The LEM programme, part funded by the European Regional Development Fund, and delivered by Centrica Business Solutions, has been operating since 2017.
Under the scheme, solar and battery systems have been installed in 100 homes across Cornwall.
In addition, more than 125 Cornish businesses, including Carbis Bay Hotel and Goonhilly Earth Station, a large radiocommunications facility, have had a range of flexible, low carbon energy technologies and monitoring equipment installed.
The LEM cloud-based platform provides a mechanism for these participants to sell flexibility to the network and grid, and for the system operators to indicate when they will need an increase or decrease in generation or consumption to balance the grid or manage a local network constraint.
The homes and businesses on the LEM are offered financial rewards, creating significant opportunities for energy users can be flexible with their usage or deploy smart energy storage solutions.
The buyers (WPD and National Grid ESO) place bids for flexibility services, which are then matched with offers by sellers (homes and businesses) through auctions that run from months ahead all the way to intraday.
The platform manages the process for both sides from contract creation to baselining and settlement, making it easy to trade flexibility.
The LEM online platform uses a clearing engine built by N-SIDE, a Belgian advanced analytics company.
The engine takes bids and offers and finds the optimal clearing solution, taking into account grid and asset constraints to ensure feasible contracts.
This phase enables Distribution Network Operators and National Grid ESO to purchase flexibility services from the same pool of resources but also introduces checks to make sure our respective services don't counteract or interfere with each other
Jenny Woodruff, project manager, WPD
The LEM portal and clearing engine also enables the networks to co-ordinate their procurement to avoid conflicting signals.

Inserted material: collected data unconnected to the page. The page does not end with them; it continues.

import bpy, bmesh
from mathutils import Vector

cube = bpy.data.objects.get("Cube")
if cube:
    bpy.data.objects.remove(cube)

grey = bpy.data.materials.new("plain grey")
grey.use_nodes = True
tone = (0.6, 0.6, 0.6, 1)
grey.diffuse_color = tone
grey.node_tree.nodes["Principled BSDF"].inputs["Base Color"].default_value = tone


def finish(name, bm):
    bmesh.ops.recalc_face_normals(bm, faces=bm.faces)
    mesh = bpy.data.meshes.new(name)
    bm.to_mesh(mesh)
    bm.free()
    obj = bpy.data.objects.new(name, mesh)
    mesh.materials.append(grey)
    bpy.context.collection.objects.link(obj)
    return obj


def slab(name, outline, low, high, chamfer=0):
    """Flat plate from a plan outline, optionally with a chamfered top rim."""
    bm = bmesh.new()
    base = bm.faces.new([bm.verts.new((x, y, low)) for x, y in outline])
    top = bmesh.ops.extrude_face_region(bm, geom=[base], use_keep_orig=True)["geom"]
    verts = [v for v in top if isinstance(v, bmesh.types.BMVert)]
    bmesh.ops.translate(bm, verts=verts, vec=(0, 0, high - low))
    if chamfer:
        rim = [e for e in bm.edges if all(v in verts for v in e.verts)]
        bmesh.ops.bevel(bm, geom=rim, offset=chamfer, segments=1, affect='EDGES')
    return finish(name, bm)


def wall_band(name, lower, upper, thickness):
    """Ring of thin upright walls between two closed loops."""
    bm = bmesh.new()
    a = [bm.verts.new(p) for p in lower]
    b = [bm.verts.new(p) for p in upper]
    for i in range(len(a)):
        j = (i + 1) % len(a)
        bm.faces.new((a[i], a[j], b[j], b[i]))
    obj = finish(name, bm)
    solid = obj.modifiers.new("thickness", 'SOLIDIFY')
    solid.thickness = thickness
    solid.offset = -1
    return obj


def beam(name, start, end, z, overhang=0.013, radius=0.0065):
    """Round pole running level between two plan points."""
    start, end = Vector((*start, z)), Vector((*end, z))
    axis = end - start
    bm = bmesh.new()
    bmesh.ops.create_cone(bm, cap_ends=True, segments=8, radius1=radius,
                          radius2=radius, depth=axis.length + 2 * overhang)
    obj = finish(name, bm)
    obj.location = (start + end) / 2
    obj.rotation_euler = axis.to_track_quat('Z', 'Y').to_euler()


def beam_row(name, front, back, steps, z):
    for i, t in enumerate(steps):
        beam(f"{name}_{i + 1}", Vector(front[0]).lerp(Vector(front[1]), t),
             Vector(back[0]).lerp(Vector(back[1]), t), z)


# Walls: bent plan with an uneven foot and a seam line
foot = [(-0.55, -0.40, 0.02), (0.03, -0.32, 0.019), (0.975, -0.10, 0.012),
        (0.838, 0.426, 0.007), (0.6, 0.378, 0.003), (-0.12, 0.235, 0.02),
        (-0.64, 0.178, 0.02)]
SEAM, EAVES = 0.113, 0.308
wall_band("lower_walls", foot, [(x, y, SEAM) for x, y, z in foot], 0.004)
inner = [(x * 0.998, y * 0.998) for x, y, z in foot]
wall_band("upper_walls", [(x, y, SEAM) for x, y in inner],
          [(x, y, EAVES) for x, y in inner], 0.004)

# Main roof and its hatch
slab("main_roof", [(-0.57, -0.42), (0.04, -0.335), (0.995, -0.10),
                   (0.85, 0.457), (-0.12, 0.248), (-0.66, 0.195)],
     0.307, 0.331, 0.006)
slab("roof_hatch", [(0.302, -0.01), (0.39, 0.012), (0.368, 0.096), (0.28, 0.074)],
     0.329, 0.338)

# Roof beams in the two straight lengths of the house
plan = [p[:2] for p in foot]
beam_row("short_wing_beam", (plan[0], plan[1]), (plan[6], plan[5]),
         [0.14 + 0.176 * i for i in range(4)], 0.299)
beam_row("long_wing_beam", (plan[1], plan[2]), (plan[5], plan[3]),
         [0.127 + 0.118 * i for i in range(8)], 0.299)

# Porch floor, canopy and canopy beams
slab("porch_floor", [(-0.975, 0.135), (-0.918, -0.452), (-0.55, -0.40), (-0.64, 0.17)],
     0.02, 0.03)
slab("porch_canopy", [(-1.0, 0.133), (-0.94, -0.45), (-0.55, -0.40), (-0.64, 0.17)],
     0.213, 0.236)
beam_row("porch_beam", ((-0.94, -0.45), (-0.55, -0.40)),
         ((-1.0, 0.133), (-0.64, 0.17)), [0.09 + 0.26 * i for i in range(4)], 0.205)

Centrica argues that this combination of co-ordination and grid-secure contracts will be key to unlocking flexibility from Distributed Energy Resources in the future.
The LEM should also help to make energy markets more efficient and reduce the costs of accommodating further distributed renewable generation across the network, it says.
Pieter-Jan Mermans, director of optimisation at Centrica Business Solutions, said: "This is a milestone moment for the energy network and comes as the result of several years of hard work by the team at Centrica and as well as our partners at National Grid ESO, WPD, N-SIDE, Exeter University and Imperial College London.
"Improving grid flexibility benefits everyone from generators to consumers, and these trials represent a major step forward.
"We are hugely grateful to the householders and businesses across Cornwall who have embraced this trial with open arms, and we look forward to providing a full update after the trials conclude in spring 2020."
Colm Murphy, electricity market change development manager at National Grid ESO, said:
"Exploring the provision of flexibility through a local energy market is a first for us and even though we're in the early stages of the trial, we're looking forward to evaluating the results.
"In particular we're keen to understand how flexibility can be procured efficiently and cost effectively between different markets. The potential is really exciting as we look to unlock more flexible energy resources in the market, and greater cost benefits to consumers."
Jenny Woodruff, project manager for WPD, said: "This phase enables Distribution Network Operators and National Grid ESO to purchase flexibility services from the same pool of resources but also introduces checks to make sure our respective services don't counteract or interfere with each other. This is expected to be increasingly important as we plan to make increasing use of flexibility services, which in turn raises the chances of conflicts occurring.
"It's potentially a significant problem, so this trial is an exciting step to find a solution. It also allows us to find out how flexibility providers behave in marketplaces that have different rules and processes. We're keen to encourage new players to join the market so finding out what they like and dislike will be useful in shaping future markets."